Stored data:
=====

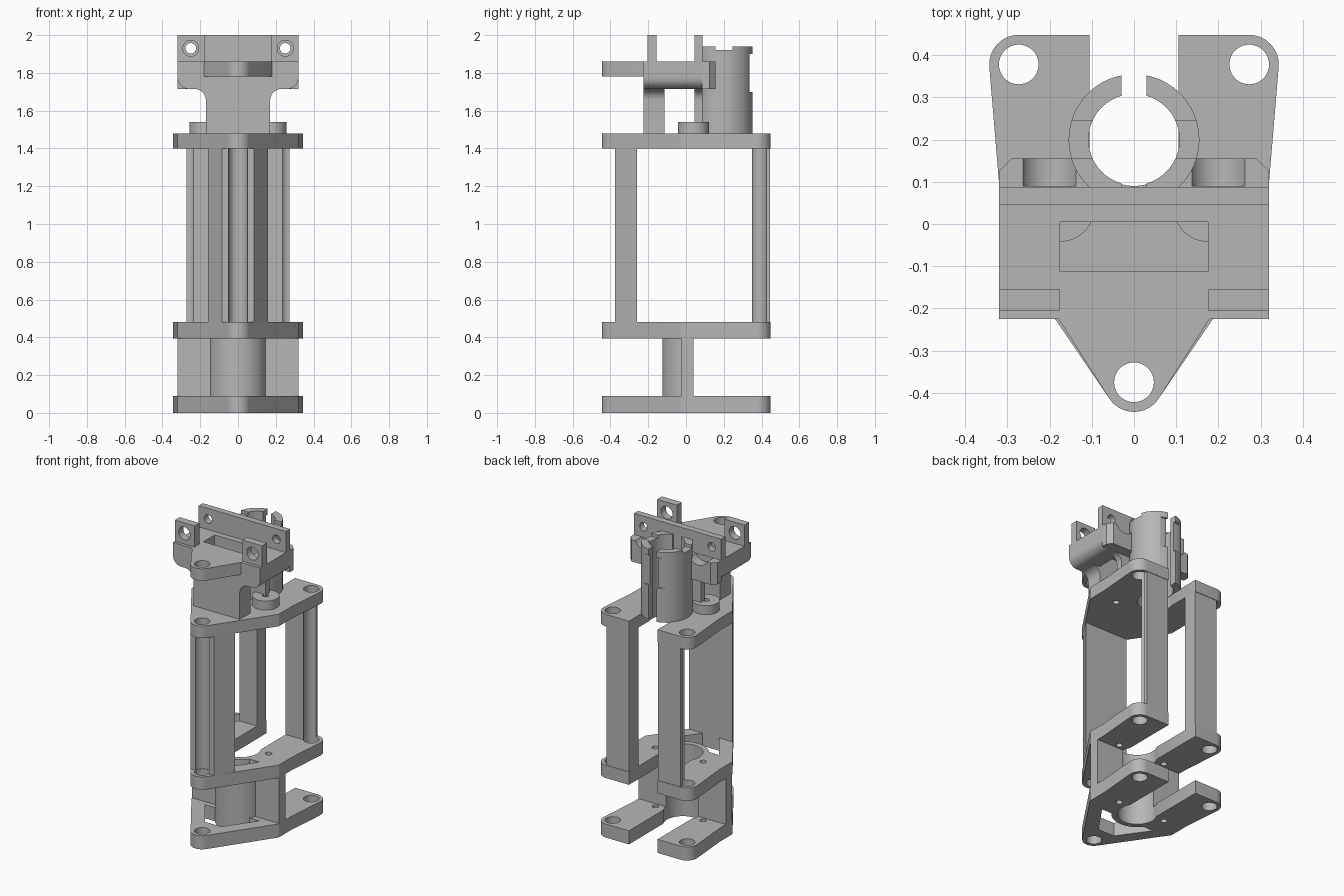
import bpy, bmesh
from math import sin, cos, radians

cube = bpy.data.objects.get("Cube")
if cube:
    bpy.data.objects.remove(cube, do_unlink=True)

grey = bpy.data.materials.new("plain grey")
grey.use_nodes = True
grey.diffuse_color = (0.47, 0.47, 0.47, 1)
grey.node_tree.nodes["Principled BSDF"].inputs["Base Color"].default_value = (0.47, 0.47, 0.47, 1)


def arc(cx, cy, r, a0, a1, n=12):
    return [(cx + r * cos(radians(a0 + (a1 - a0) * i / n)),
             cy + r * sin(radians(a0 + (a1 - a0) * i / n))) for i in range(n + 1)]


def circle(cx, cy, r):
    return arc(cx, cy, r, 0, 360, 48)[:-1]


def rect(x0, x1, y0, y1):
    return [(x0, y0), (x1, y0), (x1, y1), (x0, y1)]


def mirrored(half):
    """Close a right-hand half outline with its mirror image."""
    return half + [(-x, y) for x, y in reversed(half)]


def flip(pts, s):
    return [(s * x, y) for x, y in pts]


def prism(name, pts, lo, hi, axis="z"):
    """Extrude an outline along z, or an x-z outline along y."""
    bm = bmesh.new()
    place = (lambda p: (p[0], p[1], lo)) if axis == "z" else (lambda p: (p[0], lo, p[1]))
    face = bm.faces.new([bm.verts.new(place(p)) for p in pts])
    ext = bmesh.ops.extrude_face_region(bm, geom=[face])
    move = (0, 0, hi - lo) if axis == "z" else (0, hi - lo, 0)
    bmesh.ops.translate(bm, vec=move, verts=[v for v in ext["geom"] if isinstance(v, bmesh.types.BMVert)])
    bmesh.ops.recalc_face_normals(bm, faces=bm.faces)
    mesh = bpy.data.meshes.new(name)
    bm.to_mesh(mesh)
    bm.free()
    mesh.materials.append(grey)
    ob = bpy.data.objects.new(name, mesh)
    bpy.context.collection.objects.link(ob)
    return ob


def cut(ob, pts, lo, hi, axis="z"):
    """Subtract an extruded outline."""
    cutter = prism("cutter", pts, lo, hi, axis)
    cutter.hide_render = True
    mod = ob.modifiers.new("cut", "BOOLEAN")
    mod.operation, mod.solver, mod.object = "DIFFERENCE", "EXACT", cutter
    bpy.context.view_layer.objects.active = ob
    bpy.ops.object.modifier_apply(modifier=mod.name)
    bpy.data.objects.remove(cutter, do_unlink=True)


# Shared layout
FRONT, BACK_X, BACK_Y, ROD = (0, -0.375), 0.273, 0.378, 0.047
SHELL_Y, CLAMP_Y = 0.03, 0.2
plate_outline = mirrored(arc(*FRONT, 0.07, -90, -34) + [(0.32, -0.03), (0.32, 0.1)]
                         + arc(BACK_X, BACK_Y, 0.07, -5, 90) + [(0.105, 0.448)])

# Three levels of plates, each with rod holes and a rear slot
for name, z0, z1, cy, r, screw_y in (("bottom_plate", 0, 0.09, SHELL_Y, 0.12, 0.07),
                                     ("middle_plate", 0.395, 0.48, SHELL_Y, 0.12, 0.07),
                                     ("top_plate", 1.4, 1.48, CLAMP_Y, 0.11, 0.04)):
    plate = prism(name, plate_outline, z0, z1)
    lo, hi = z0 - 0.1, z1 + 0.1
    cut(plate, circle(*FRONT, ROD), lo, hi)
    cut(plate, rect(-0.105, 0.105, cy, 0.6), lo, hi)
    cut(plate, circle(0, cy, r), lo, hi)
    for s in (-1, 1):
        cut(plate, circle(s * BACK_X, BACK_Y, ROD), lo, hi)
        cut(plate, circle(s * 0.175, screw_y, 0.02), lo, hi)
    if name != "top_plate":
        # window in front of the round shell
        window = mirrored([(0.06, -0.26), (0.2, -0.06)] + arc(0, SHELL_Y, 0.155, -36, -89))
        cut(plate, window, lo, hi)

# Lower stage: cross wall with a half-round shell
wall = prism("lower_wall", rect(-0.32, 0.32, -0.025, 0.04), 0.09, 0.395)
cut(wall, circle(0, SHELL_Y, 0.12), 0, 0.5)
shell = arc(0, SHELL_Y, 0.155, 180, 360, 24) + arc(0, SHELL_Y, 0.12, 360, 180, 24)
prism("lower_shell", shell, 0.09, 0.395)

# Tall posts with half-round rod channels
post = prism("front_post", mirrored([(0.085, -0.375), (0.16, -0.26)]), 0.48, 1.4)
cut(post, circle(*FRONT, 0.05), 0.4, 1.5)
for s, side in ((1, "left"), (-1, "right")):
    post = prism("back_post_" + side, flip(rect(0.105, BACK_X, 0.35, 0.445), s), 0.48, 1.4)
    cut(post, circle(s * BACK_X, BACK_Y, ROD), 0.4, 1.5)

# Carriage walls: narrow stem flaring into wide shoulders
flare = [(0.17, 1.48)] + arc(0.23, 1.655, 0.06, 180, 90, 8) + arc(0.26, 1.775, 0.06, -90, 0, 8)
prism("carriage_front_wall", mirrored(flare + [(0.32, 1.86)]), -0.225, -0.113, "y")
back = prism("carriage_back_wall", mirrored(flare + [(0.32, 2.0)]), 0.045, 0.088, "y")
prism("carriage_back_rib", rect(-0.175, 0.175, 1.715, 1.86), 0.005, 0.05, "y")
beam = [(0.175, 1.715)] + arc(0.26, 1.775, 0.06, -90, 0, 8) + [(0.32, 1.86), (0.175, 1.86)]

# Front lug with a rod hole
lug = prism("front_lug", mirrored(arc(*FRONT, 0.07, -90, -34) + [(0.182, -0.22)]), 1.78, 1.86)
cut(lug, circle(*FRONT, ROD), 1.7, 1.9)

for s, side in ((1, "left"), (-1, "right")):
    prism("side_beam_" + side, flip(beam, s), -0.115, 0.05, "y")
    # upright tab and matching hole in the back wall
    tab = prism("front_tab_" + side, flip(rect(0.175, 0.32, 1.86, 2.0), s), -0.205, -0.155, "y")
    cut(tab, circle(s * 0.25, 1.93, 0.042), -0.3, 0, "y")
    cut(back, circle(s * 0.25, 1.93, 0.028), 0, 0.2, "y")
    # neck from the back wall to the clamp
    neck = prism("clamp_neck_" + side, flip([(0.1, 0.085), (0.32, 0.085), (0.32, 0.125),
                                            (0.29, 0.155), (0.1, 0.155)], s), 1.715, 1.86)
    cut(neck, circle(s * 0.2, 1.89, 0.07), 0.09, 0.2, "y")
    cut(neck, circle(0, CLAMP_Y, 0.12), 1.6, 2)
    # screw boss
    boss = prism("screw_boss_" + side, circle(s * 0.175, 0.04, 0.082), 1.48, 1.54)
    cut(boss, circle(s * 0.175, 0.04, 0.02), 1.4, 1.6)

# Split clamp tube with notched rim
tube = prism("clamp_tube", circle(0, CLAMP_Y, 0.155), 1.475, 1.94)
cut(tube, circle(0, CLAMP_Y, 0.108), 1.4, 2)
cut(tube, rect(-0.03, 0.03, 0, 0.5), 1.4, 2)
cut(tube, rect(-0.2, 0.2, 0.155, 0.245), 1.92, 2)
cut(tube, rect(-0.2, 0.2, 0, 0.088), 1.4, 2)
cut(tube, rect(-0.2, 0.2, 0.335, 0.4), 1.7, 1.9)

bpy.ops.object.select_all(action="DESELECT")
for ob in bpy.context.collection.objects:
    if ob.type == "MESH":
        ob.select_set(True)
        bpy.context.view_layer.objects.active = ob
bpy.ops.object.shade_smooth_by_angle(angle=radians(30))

=====

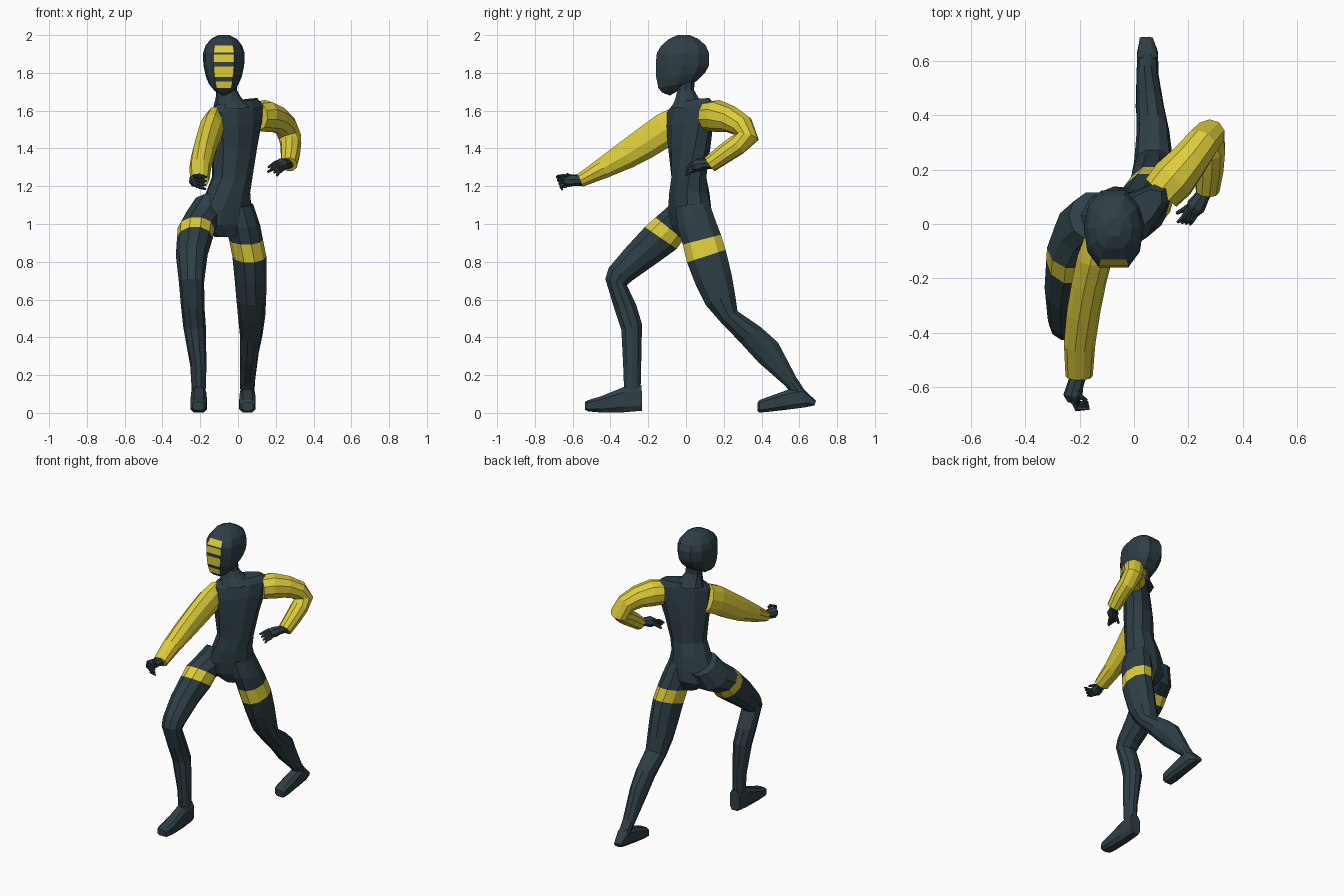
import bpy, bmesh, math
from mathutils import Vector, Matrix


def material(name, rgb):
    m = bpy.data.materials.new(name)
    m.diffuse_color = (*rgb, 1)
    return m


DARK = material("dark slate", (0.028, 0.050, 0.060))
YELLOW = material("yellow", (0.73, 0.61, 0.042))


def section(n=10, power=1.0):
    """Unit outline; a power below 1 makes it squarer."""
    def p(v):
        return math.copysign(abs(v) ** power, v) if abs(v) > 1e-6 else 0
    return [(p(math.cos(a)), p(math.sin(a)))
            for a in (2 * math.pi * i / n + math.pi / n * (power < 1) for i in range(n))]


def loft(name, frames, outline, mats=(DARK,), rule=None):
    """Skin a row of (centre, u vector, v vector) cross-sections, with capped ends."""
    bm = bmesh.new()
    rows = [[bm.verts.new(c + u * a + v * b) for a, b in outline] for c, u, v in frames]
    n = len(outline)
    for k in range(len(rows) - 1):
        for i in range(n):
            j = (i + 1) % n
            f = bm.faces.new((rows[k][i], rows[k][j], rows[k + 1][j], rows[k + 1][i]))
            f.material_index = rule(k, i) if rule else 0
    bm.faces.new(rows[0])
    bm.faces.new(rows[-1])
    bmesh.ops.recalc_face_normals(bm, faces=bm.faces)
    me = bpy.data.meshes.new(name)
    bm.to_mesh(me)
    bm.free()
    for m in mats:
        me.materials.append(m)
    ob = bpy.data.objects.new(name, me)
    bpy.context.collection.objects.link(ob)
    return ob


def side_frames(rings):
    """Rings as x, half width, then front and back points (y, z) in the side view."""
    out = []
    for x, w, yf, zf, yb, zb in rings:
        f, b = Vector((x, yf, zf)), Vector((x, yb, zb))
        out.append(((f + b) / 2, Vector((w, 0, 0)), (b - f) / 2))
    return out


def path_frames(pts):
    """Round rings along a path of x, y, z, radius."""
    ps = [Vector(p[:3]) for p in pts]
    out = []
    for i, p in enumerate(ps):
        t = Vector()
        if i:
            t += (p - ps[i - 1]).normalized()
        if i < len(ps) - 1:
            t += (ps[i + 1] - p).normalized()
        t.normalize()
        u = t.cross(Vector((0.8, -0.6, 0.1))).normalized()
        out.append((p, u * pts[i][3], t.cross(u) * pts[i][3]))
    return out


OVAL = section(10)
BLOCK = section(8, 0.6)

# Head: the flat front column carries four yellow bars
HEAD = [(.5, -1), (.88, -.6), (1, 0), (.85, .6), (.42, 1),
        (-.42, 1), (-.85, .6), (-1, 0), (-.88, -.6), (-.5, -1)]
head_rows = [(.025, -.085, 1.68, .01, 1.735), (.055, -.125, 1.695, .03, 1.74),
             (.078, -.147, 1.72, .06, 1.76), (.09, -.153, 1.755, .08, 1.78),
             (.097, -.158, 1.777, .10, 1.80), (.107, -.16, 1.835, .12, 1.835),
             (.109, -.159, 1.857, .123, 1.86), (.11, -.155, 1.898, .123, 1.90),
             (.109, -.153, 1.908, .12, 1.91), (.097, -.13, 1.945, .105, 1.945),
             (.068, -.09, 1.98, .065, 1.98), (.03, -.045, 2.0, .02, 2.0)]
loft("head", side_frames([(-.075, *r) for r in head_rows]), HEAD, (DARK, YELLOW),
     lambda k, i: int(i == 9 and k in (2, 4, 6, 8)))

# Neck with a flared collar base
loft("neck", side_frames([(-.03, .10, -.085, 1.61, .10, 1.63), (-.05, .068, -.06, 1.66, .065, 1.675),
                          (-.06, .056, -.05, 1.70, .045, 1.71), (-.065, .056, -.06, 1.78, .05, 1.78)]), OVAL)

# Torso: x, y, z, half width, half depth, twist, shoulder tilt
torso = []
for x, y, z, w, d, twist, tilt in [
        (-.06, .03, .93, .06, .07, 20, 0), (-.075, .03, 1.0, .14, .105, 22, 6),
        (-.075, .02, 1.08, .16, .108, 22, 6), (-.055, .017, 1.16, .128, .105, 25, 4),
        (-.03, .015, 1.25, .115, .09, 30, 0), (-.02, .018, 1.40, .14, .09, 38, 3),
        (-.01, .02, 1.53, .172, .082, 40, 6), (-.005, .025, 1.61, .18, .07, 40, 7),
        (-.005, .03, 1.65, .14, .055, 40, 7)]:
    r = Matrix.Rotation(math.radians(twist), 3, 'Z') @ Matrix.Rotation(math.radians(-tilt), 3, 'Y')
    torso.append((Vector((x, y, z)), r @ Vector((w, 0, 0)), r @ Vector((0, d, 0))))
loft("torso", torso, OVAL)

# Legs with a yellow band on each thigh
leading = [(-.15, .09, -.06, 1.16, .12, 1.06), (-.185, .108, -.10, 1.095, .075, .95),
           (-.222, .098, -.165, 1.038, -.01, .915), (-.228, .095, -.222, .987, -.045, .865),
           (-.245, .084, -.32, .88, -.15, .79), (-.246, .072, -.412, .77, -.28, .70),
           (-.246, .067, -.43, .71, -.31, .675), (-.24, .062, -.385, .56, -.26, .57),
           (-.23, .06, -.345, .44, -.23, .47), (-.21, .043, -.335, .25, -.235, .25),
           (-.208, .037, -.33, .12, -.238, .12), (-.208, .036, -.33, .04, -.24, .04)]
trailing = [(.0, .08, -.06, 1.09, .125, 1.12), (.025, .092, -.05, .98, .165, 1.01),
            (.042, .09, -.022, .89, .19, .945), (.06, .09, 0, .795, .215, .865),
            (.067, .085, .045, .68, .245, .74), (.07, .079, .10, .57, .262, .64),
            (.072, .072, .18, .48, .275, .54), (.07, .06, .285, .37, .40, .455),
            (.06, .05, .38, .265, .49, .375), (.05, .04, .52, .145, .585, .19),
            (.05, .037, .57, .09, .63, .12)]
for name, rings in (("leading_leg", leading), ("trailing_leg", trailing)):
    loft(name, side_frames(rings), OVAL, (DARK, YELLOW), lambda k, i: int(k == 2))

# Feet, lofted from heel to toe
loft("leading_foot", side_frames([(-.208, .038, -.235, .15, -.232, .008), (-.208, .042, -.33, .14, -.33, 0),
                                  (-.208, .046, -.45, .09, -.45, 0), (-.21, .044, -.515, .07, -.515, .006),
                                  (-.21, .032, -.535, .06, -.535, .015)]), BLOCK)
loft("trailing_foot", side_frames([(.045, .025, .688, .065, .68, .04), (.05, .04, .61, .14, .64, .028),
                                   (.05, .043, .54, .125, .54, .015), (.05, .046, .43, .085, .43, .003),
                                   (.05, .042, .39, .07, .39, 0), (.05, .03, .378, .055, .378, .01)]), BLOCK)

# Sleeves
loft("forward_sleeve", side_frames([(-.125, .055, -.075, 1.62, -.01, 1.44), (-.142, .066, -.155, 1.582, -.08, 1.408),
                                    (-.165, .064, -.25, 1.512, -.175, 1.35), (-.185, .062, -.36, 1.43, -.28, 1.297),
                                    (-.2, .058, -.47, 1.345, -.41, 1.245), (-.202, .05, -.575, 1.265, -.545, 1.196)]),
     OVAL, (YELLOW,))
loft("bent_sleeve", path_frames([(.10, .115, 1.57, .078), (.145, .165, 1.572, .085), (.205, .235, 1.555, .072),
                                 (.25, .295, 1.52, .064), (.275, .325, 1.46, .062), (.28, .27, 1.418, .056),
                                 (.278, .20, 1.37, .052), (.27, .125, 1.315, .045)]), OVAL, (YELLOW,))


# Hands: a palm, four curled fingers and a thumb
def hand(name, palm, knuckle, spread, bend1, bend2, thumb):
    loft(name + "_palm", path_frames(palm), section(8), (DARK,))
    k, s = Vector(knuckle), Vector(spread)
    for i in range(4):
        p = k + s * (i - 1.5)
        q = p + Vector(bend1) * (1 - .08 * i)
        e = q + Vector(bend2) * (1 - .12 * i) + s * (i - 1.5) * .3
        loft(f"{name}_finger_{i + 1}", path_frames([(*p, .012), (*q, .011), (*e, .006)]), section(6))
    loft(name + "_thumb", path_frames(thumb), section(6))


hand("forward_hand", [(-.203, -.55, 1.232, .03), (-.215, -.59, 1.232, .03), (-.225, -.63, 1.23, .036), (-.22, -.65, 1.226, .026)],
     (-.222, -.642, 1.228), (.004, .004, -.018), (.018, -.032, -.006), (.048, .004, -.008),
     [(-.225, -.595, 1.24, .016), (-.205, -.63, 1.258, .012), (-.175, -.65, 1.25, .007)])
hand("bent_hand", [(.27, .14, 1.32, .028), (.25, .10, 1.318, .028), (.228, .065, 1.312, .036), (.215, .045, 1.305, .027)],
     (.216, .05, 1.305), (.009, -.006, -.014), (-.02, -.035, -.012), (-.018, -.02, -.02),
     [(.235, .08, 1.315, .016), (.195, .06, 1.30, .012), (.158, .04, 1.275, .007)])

=====

Go through the records above, find every line with the word "from", and list those lines.

from math import sin, cos, radians
    # neck from the back wall to the clamp
from mathutils import Vector, Matrix
# Feet, lofted from heel to toe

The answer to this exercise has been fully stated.